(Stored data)
---------------
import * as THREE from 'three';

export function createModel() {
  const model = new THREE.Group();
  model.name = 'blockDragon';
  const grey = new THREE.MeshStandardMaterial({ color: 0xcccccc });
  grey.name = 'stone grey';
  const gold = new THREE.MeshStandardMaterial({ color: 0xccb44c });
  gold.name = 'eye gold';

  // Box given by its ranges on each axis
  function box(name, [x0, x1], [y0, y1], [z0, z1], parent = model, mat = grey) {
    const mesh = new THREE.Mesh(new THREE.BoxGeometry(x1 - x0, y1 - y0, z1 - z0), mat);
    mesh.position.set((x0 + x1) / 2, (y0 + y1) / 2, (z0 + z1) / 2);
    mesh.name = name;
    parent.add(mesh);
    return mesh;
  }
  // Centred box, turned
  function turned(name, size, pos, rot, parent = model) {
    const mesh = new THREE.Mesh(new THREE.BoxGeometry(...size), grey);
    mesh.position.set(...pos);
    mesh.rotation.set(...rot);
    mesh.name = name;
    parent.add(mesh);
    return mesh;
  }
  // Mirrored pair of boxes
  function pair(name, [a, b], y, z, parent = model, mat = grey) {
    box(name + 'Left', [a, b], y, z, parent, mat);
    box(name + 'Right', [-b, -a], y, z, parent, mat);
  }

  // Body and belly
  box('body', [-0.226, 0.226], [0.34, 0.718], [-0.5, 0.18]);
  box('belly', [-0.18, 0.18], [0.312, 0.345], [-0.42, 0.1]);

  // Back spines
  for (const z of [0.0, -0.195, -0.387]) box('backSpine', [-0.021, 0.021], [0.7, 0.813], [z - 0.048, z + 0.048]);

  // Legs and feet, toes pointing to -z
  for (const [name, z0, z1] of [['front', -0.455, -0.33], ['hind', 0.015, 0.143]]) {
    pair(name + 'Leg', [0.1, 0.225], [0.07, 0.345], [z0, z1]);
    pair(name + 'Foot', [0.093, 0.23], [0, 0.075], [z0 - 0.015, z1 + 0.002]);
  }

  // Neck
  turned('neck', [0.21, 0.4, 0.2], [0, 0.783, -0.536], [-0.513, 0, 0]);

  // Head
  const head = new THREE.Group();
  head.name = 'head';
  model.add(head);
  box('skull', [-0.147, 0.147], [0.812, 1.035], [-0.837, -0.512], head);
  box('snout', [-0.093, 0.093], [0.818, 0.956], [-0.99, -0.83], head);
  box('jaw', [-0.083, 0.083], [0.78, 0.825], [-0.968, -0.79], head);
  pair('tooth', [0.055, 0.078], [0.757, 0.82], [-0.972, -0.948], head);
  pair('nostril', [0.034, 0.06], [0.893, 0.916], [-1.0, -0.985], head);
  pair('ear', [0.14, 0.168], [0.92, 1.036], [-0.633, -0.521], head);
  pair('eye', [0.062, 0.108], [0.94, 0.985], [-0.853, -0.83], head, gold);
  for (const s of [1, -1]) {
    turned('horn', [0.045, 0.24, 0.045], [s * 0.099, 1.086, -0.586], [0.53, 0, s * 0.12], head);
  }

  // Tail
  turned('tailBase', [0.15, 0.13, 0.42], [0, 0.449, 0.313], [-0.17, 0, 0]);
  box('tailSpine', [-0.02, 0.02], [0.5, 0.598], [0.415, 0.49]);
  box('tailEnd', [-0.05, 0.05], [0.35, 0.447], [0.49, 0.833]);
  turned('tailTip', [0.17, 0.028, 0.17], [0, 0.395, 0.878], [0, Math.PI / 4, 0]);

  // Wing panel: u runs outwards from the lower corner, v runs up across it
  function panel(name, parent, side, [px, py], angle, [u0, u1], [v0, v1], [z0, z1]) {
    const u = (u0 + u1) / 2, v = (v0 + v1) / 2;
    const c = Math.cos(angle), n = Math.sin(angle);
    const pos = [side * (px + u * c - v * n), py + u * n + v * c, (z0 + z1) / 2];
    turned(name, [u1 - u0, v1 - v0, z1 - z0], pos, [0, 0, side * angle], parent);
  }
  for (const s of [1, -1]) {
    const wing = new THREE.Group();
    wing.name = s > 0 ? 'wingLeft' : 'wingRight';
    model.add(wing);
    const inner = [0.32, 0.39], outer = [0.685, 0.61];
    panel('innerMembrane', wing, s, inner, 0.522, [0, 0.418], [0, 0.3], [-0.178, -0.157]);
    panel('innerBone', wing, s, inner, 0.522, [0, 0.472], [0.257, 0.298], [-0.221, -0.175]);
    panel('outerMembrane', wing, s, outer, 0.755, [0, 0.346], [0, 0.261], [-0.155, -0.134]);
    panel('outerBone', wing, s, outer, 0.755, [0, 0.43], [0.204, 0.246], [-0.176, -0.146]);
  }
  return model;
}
---------------
■ PROBLEM: Reply with the lines from the first line of the entries through the line that contains "[-1.0, -0.985], head);", repeated exactly with both ends kept, and with nothing else.

■ RESPONSE BELOW:
import * as THREE from 'three';

export function createModel() {
  const model = new THREE.Group();
  model.name = 'blockDragon';
  const grey = new THREE.MeshStandardMaterial({ color: 0xcccccc });
  grey.name = 'stone grey';
  const gold = new THREE.MeshStandardMaterial({ color: 0xccb44c });
  gold.name = 'eye gold';

  // Box given by its ranges on each axis
  function box(name, [x0, x1], [y0, y1], [z0, z1], parent = model, mat = grey) {
    const mesh = new THREE.Mesh(new THREE.BoxGeometry(x1 - x0, y1 - y0, z1 - z0), mat);
    mesh.position.set((x0 + x1) / 2, (y0 + y1) / 2, (z0 + z1) / 2);
    mesh.name = name;
    parent.add(mesh);
    return mesh;
  }
  // Centred box, turned
  function turned(name, size, pos, rot, parent = model) {
    const mesh = new THREE.Mesh(new THREE.BoxGeometry(...size), grey);
    mesh.position.set(...pos);
    mesh.rotation.set(...rot);
    mesh.name = name;
    parent.add(mesh);
    return mesh;
  }
  // Mirrored pair of boxes
  function pair(name, [a, b], y, z, parent = model, mat = grey) {
    box(name + 'Left', [a, b], y, z, parent, mat);
    box(name + 'Right', [-b, -a], y, z, parent, mat);
  }

  // Body and belly
  box('body', [-0.226, 0.226], [0.34, 0.718], [-0.5, 0.18]);
  box('belly', [-0.18, 0.18], [0.312, 0.345], [-0.42, 0.1]);

  // Back spines
  for (const z of [0.0, -0.195, -0.387]) box('backSpine', [-0.021, 0.021], [0.7, 0.813], [z - 0.048, z + 0.048]);

  // Legs and feet, toes pointing to -z
  for (const [name, z0, z1] of [['front', -0.455, -0.33], ['hind', 0.015, 0.143]]) {
    pair(name + 'Leg', [0.1, 0.225], [0.07, 0.345], [z0, z1]);
    pair(name + 'Foot', [0.093, 0.23], [0, 0.075], [z0 - 0.015, z1 + 0.002]);
  }

  // Neck
  turned('neck', [0.21, 0.4, 0.2], [0, 0.783, -0.536], [-0.513, 0, 0]);

  // Head
  const head = new THREE.Group();
  head.name = 'head';
  model.add(head);
  box('skull', [-0.147, 0.147], [0.812, 1.035], [-0.837, -0.512], head);
  box('snout', [-0.093, 0.093], [0.818, 0.956], [-0.99, -0.83], head);
  box('jaw', [-0.083, 0.083], [0.78, 0.825], [-0.968, -0.79], head);
  pair('tooth', [0.055, 0.078], [0.757, 0.82], [-0.972, -0.948], head);
  pair('nostril', [0.034, 0.06], [0.893, 0.916], [-1.0, -0.985], head);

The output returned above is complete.